Most of the victims of the Newtown school massacre were just like Florida Atlantic University professor James Tracy's daughter: seven-year-old first graders at a public school.
"If a similar tragedy were visited upon me and my family, I would be beside myself," he says. "But I think one of my ways of healing would be attempting to find out what went wrong, where was the failure."
But trying to start a public discussion of the public's small hope of ever finding out what went wrong has been costly.
The State Board of Educations recently permitted many changes that paved the way for higher grades to label Florida's high schools with.
According to State Impact, "The board lowered the passing grade on the state writing test, suspended the penalty for schools whose lowest-performing students did not improve their scores and only allowed school grades to drop by a maximum of one letter."
The series on remedial education at Florida’s colleges by NPR’s StateImpact Florida and the Florida Center for Investigative Reporting has prompted lots of conversations: Why are so many high school graduates needing remediation in college? Should a high school diploma be a certificate of college readiness -- perhaps only for some students.
We chatted online with StateImpact’s Sarah Gonzalez and FCIR’s Mc Nelly Torres along with a social media audience of students, educators and people interested in education policy.
Elle Moxley's radio profile of Tony Bennett for StateImpact Florida.

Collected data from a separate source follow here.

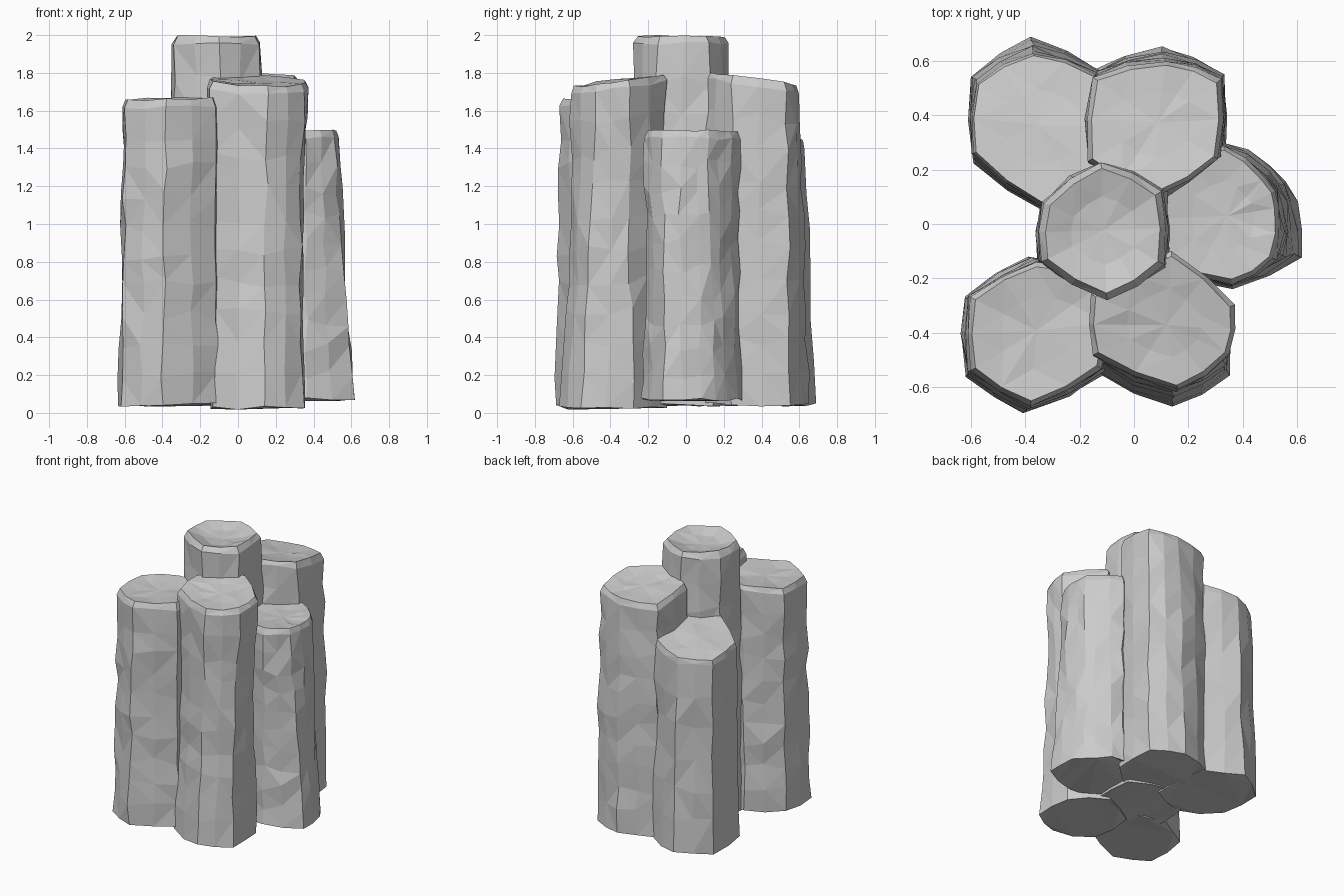
import bpy, bmesh, random, math
from mathutils import Vector

if "Cube" in bpy.data.objects:
    bpy.data.objects.remove(bpy.data.objects["Cube"])


def ring_points(corners, bulge):
    """Outline corners plus a slightly pushed-out middle point on each side."""
    pts = [Vector(c) for c in corners]
    mid = sum(pts, Vector((0, 0))) / len(pts)
    out = []
    for a, b in zip(pts, pts[1:] + pts[:1]):
        m = (a + b) / 2
        out += [a, m + (m - mid).normalized() * bulge]
    return out, mid


def column(name, base, top, height, tilt=(0, 0), foot=0.045, dip=0.02,
           levels=10, waist=0.02, rim=0.93, seed=1):
    rnd = random.Random(seed)
    lo, _ = ring_points(base, 0.012)
    hi, mid = ring_points(top, 0.014)
    n = len(lo)
    bm = bmesh.new()

    def top_z(p):
        return height + tilt[0] * (p.x - mid.x) + tilt[1] * (p.y - mid.y)

    # rough wall rings, blending from the base outline to the top outline
    rings = []
    for k in range(levels + 1):
        t = k / levels
        edge = k in (0, levels)
        squeeze = 1 - waist * math.sin(math.pi * t)
        ring = []
        for a, b in zip(lo, hi):
            p = mid + (a.lerp(b, t) - mid) * squeeze
            amount = 0.004 if edge else 0.011
            p = p + Vector((rnd.uniform(-amount, amount), rnd.uniform(-amount, amount)))
            z = foot + t * (top_z(b) - 0.045 - foot)
            z += rnd.uniform(-0.012, 0.012) if edge else rnd.uniform(-0.03, 0.03)
            ring.append(bm.verts.new((p.x, p.y, z)))
        rings.append(ring)

    # worn rim and shallow top
    for s, drop in ((rim, 0.0), (0.5, dip * 0.6)):
        ring = []
        for b in hi:
            p = mid + (b - mid) * s
            ring.append(bm.verts.new((p.x, p.y, top_z(p) - drop - rnd.uniform(0, 0.012))))
        rings.append(ring)
    for r, s in zip(rings, rings[1:]):
        for i in range(n):
            j = (i + 1) % n
            bm.faces.new((r[i], r[j], s[j], s[i]))
    peak = bm.verts.new((mid.x, mid.y, height - dip))
    for i in range(n):
        bm.faces.new((rings[-1][i], rings[-1][(i + 1) % n], peak))
    bm.faces.new(rings[0][::-1])

    # flat triangular facets
    bmesh.ops.triangulate(bm, faces=bm.faces[:])
    bmesh.ops.recalc_face_normals(bm, faces=bm.faces[:])
    mesh = bpy.data.meshes.new(name)
    bm.to_mesh(mesh)
    bm.free()
    ob = bpy.data.objects.new(name, mesh)
    bpy.context.collection.objects.link(ob)
    return ob


# tallest column in the middle
cluster = column(
    "center_column",
    [(.17, -.17), (.17, .14), (-.12, .24), (-.34, .08), (-.35, -.14), (-.10, -.28)],
    [(.11, -.15), (.10, .12), (-.12, .23), (-.33, .08), (-.34, -.14), (-.10, -.28)],
    2.0, dip=0.05, waist=0.0, rim=0.9, seed=1)

# surrounding columns, each overlapping its neighbours
around = [
    column("back_left_column",
           [(-.08, .16), (-.12, .56), (-.38, .69), (-.60, .54), (-.59, .22), (-.33, .05)],
           [(-.10, .16), (-.14, .55), (-.37, .63), (-.58, .52), (-.59, .26), (-.34, .07)],
           1.49, tilt=(.12, -.14), dip=0.0, levels=6, rim=0.96, seed=2),
    column("back_right_column",
           [(.33, .24), (.33, .55), (.10, .65), (-.16, .56), (-.17, .18), (.08, .04)],
           [(.31, .24), (.32, .53), (.12, .60), (-.15, .54), (-.17, .23), (.08, .10)],
           1.77, tilt=(.03, -.14), waist=0.0, seed=3),
    column("right_column",
           [(.62, -.12), (.60, .08), (.50, .22), (.33, .30), (.08, .20), (.08, -.16), (.36, -.24)],
           [(.51, -.13), (.53, .06), (.48, .17), (.33, .29), (.10, .18), (.10, -.14), (.36, -.22)],
           1.50, foot=0.07, waist=0.05, seed=4),
    column("front_left_column",
           [(-.10, -.55), (-.08, -.20), (-.38, -.12), (-.62, -.27), (-.62, -.56), (-.40, -.69)],
           [(-.12, -.53), (-.09, -.20), (-.36, -.14), (-.60, -.27), (-.60, -.54), (-.38, -.67)],
           1.67, tilt=(.02, .02), seed=5),
    column("front_right_column",
           [(.35, -.56), (.34, -.28), (.12, -.10), (-.14, -.24), (-.13, -.55), (.14, -.67)],
           [(.35, -.48), (.37, -.30), (.14, -.10), (-.16, -.26), (-.15, -.48), (.16, -.61)],
           1.765, tilt=(-.02, .14), foot=0.025, waist=0.08, seed=6),
]

# fuse into one rock so no walls remain inside
for ob in around:
    mod = cluster.modifiers.new("fuse", 'BOOLEAN')
    mod.operation = 'UNION'
    mod.solver = 'EXACT'
    mod.object = ob
graph = bpy.context.evaluated_depsgraph_get()
fused = bpy.data.meshes.new_from_object(cluster.evaluated_get(graph))
cluster.modifiers.clear()
cluster.data = fused
cluster.name = "rock_column_cluster"
for ob in around:
    bpy.data.objects.remove(ob)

Before he was voted out of the office of Superintendent of Public Instruction in Indiana -- and well before he was appointed Florida Commissioner of Education -- Tony Bennett pushed for a controversial package of education initiatives that brought Indiana to the forefront of a national conversation about how to transform public schools.
And it all began with a restaurant conversation between Bennett and Indiana Board of Education member Todd Huston, who was urging him to run for superintendent.
Florida's next public university could be Online U.
Depending on how the Florida Board of Governors reconciles several issues with expert recommendations, the Legislature may be asked next year to establish the 13th state university for Internet students only.
Throughout the Great Recession, laid-off workers have been trying to improve their re-employment prospects with college training.
But, once they enroll at their local community colleges, many are finding that that their math, reading and writing skills have atrophied so much they can't continue at the college level without remedial classes.
By Sarah Gonzalez and McNelly Torres and Lynn Waddell
Wendy Pedroso has never liked math, but for most of elementary school and middle school she got B’s in the subject. It wasn’t until ninth grade at Miami Southwest Senior High School, when Pedroso took algebra, that she hit a wall. In particular, she struggled with understanding fractions.
“I kept getting stuck in the same place,” Pedroso, 20, recalled recently. She failed the class, and worried that she’d never get to go to college. Pedroso sought help from tutors, took algebra again over the summer and passed. She went on to graduate from high school in 2011.
English teacher Vallet Tucker teaches 10th grade honors students. She says she's not surprised that more than half the students who took Florida's college placement exam in the 2010-2011 school year failed at least one subject.
The series on remedial education exposed what some in the public school system at the secondary and college level already knew: that many students are graduating from high school unprepared for college.
Florida has chosen a follower of Jeb Bush education theory from Indiana to be its next education commissioner.
Tony Bennett is serving out his term as Indiana's superintendent of public instruction after a re-election defeat. In Florida, he'll replace Gerard Robinson, who resigned months ago after only a year in office.